───── Supplied data
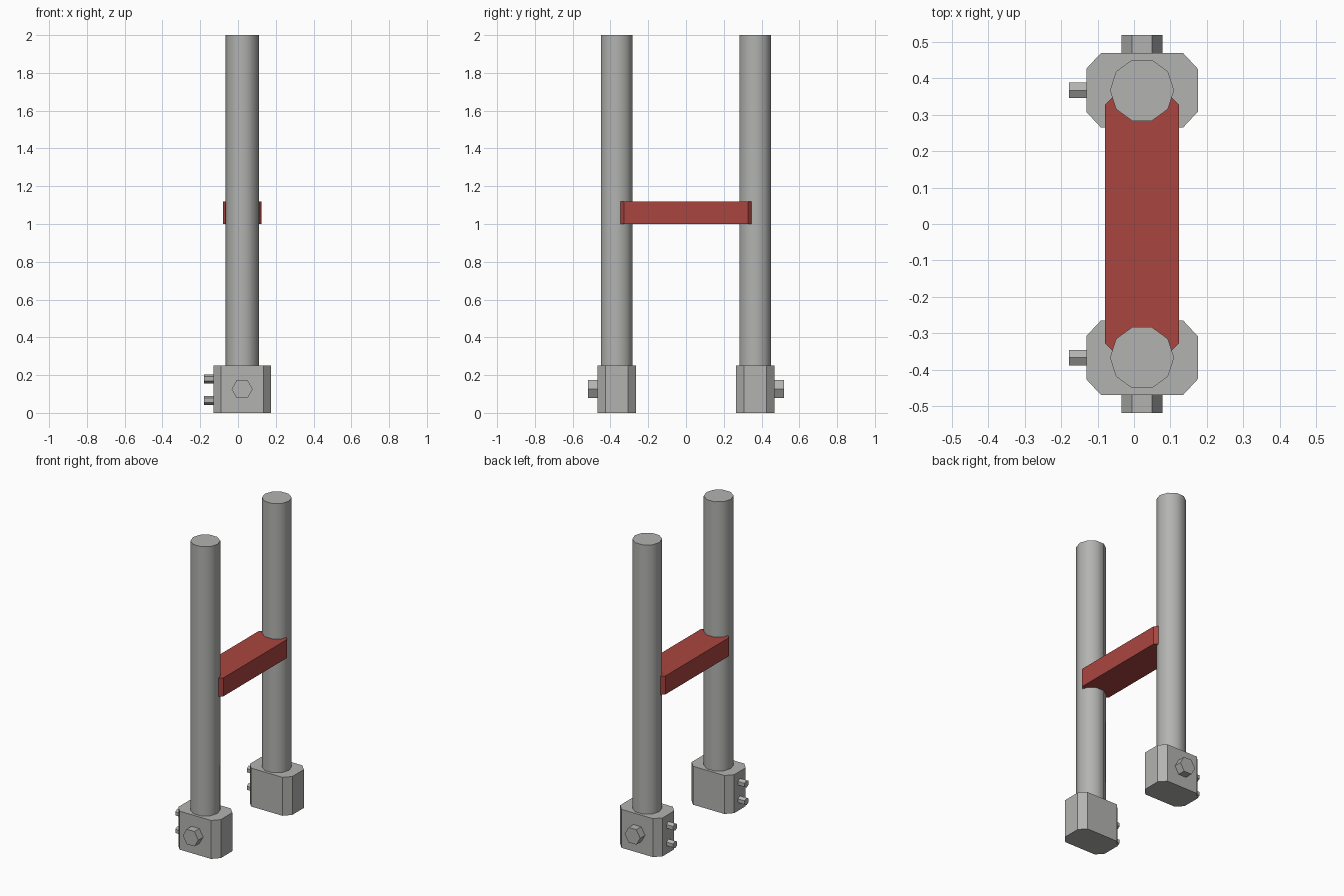
import bpy, bmesh
from math import radians
from mathutils import Matrix

if "Cube" in bpy.data.objects:
    bpy.data.objects.remove(bpy.data.objects["Cube"])

CX = 0.022      # shared centre line of the uprights
POLE_Y = 0.367


def material(name, rgb):
    m = bpy.data.materials.new(name)
    m.use_nodes = True
    m.diffuse_color = (*rgb, 1)
    m.node_tree.nodes["Principled BSDF"].inputs["Base Color"].default_value = (*rgb, 1)
    return m


steel = material("grey steel", (0.45, 0.45, 0.44))
red = material("red paint", (0.40, 0.06, 0.05))


def finish(name, bm, mat):
    bmesh.ops.recalc_face_normals(bm, faces=bm.faces[:])
    mesh = bpy.data.meshes.new(name)
    bm.to_mesh(mesh)
    bm.free()
    mesh.materials.append(mat)
    obj = bpy.data.objects.new(name, mesh)
    bpy.context.collection.objects.link(obj)
    return obj


def chamfered_prism(name, x, y, cx, cy, centre_y, z0, z1, mat):
    """Upright prism with half sizes x, y and corners cut by cx, cy."""
    quarter = [(x, y - cy), (x - cx, y)]
    outline = quarter + [(-a, b) for a, b in reversed(quarter)]
    outline += [(-a, -b) for a, b in outline]
    bm = bmesh.new()
    base = bm.faces.new([bm.verts.new((CX + a, centre_y + b, z0)) for a, b in outline])
    top = bmesh.ops.extrude_face_region(bm, geom=[base])["geom"]
    verts = [v for v in top if isinstance(v, bmesh.types.BMVert)]
    bmesh.ops.translate(bm, verts=verts, vec=(0, 0, z1 - z0))
    if not base.is_valid or not any(f.calc_center_median().z == z0 for f in bm.faces):
        bm.faces.new([v for v in bm.verts if v not in verts])
    return finish(name, bm, mat)


def rod(name, sides, radius, depth, centre, rotation, mat):
    bm = bmesh.new()
    bmesh.ops.create_cone(bm, cap_ends=True, segments=sides, radius1=radius,
                          radius2=radius, depth=depth,
                          matrix=Matrix.Translation(centre) @ rotation)
    return finish(name, bm, mat)


def smooth(obj):
    bpy.ops.object.select_all(action='DESELECT')
    obj.select_set(True)
    bpy.context.view_layer.objects.active = obj
    bpy.ops.object.shade_smooth_by_angle(angle=radians(40))


along_x = Matrix.Rotation(radians(90), 4, 'Y')
# Blender starts the ring on +Y, so turn it to put corners on the X axis
along_z = Matrix.Rotation(radians(90), 4, 'Z')
along_y = Matrix.Rotation(radians(90), 4, 'X') @ along_z

for side, s in (("front", -1), ("back", 1)):
    y = s * POLE_Y
    # Upright pole and its chamfered base block
    smooth(rod(side + "_pole", 10, 0.088, 1.8, (CX, y, 1.1), along_z, steel))
    chamfered_prism(side + "_base_block", 0.153, 0.102, 0.04, 0.043, y, 0, 0.25, steel)
    # Large bolt on the outer end
    rod(side + "_end_bolt", 6, 0.056, 0.08, (CX, s * 0.479, 0.126), along_y, steel)
    # Pair of small bolts on the right side
    for level, z in (("lower", 0.066), ("upper", 0.18)):
        rod(f"{side}_{level}_side_bolt", 6, 0.024, 0.07, (-0.144, y, z),
            along_x @ along_z @ along_z.inverted() @ Matrix.Rotation(radians(90), 4, 'Z'), steel)

# Crossbar between the poles
chamfered_prism("crossbar", 0.102, 0.347, 0.02, 0.02, 0, 1.0, 1.12, red)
──────────
**What you are asked to do**
Output only the lines running from the line with "# Crossbar between the poles" through the final line of the data, inclusive.

**Output**
# Crossbar between the poles
chamfered_prism("crossbar", 0.102, 0.347, 0.02, 0.02, 0, 1.0, 1.12, red)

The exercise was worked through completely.